H G Wells time travels at Etruria

H G Wells visited Etruria in 1888, and sent the following description to his father:

'Considering the great reputation of the firm, I was rather surprised at the ramshackle state of the works, which are, with extensions and innumerable patchy alterations, the same that the immortal Josiah erected a century ago; they consist of big, hive-shaped ovens and barn-like but many storied buildings where the potters and painters work, standing towards each other at angles, with queer narrow passages and archways penetrating them, with flimsy wooden staircases outside the building and with innumerable windows opaque with dirt and crusted like bottles of ancestral wine with cobwebs and mouldy matter.

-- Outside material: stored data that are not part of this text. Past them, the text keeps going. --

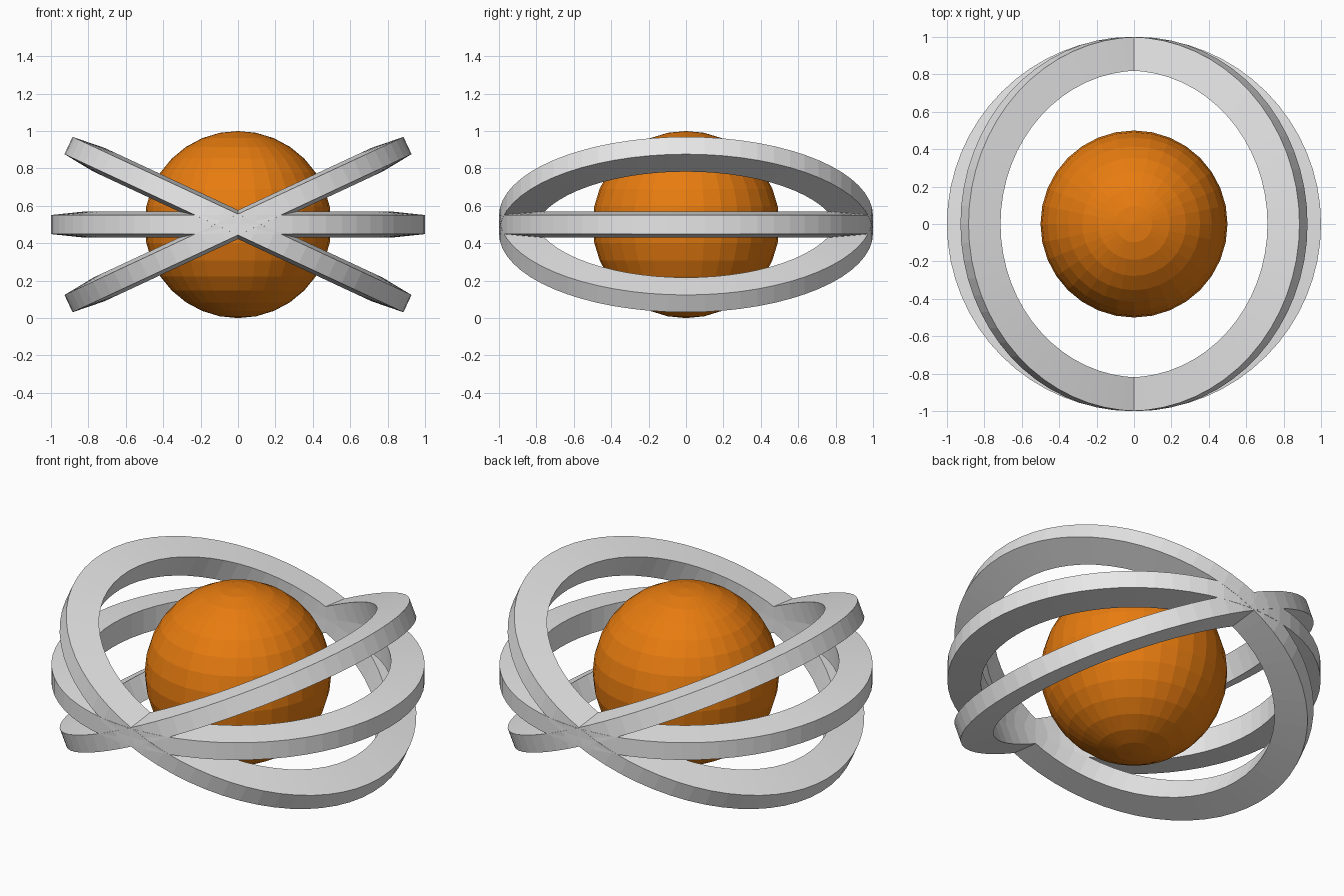
import bpy
import bmesh
from math import radians
from mathutils import Matrix, Vector

cube = bpy.data.objects.get("Cube")
if cube:
    bpy.data.objects.remove(cube, do_unlink=True)

CENTRE = Vector((0, 0, 0.5))


def material(name, colour):
    mat = bpy.data.materials.new(name)
    mat.use_nodes = True
    mat.diffuse_color = colour
    mat.node_tree.nodes["Principled BSDF"].inputs["Base Color"].default_value = colour
    return mat


def add_object(name, bm, mat):
    bmesh.ops.recalc_face_normals(bm, faces=bm.faces)
    mesh = bpy.data.meshes.new(name)
    bm.to_mesh(mesh)
    bm.free()
    mesh.materials.append(mat)
    obj = bpy.data.objects.new(name, mesh)
    obj.location = CENTRE
    bpy.context.collection.objects.link(obj)
    return obj


orange = material("orange", (0.8, 0.2, 0.005, 1))
grey = material("light grey", (0.8, 0.8, 0.8, 1))

# Faceted core ball
bm = bmesh.new()
bmesh.ops.create_uvsphere(bm, u_segments=32, v_segments=16, radius=0.5)
add_object("core_ball", bm, orange)


# Flat hoop, slightly thicker at its inner rim, tilted about the y axis
def hoop(name, tilt):
    bm = bmesh.new()
    profile = [(1, -0.051), (1, 0.051), (0.82, 0.07), (0.82, -0.07)]
    verts = [bm.verts.new((r, 0, z)) for r, z in profile]
    edges = [bm.edges.new((verts[i - 1], verts[i])) for i in range(4)]
    bmesh.ops.spin(bm, geom=verts + edges, cent=(0, 0, 0), axis=(0, 0, 1),
                   angle=radians(360), steps=64, use_merge=True)
    bmesh.ops.remove_doubles(bm, verts=bm.verts, dist=0.0001)
    bm.transform(Matrix.Rotation(radians(tilt), 4, "Y"))
    add_object(name, bm, grey)


for name, tilt in (("level_ring", 0), ("left_raised_ring", -25), ("right_raised_ring", 25)):
    hoop(name, tilt)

There are grinding mills moreover, which creak and groan as the mills roar round and which are dirty when you enter'.


Etruria, © Wedgwood Museum

© Wedgwood Museum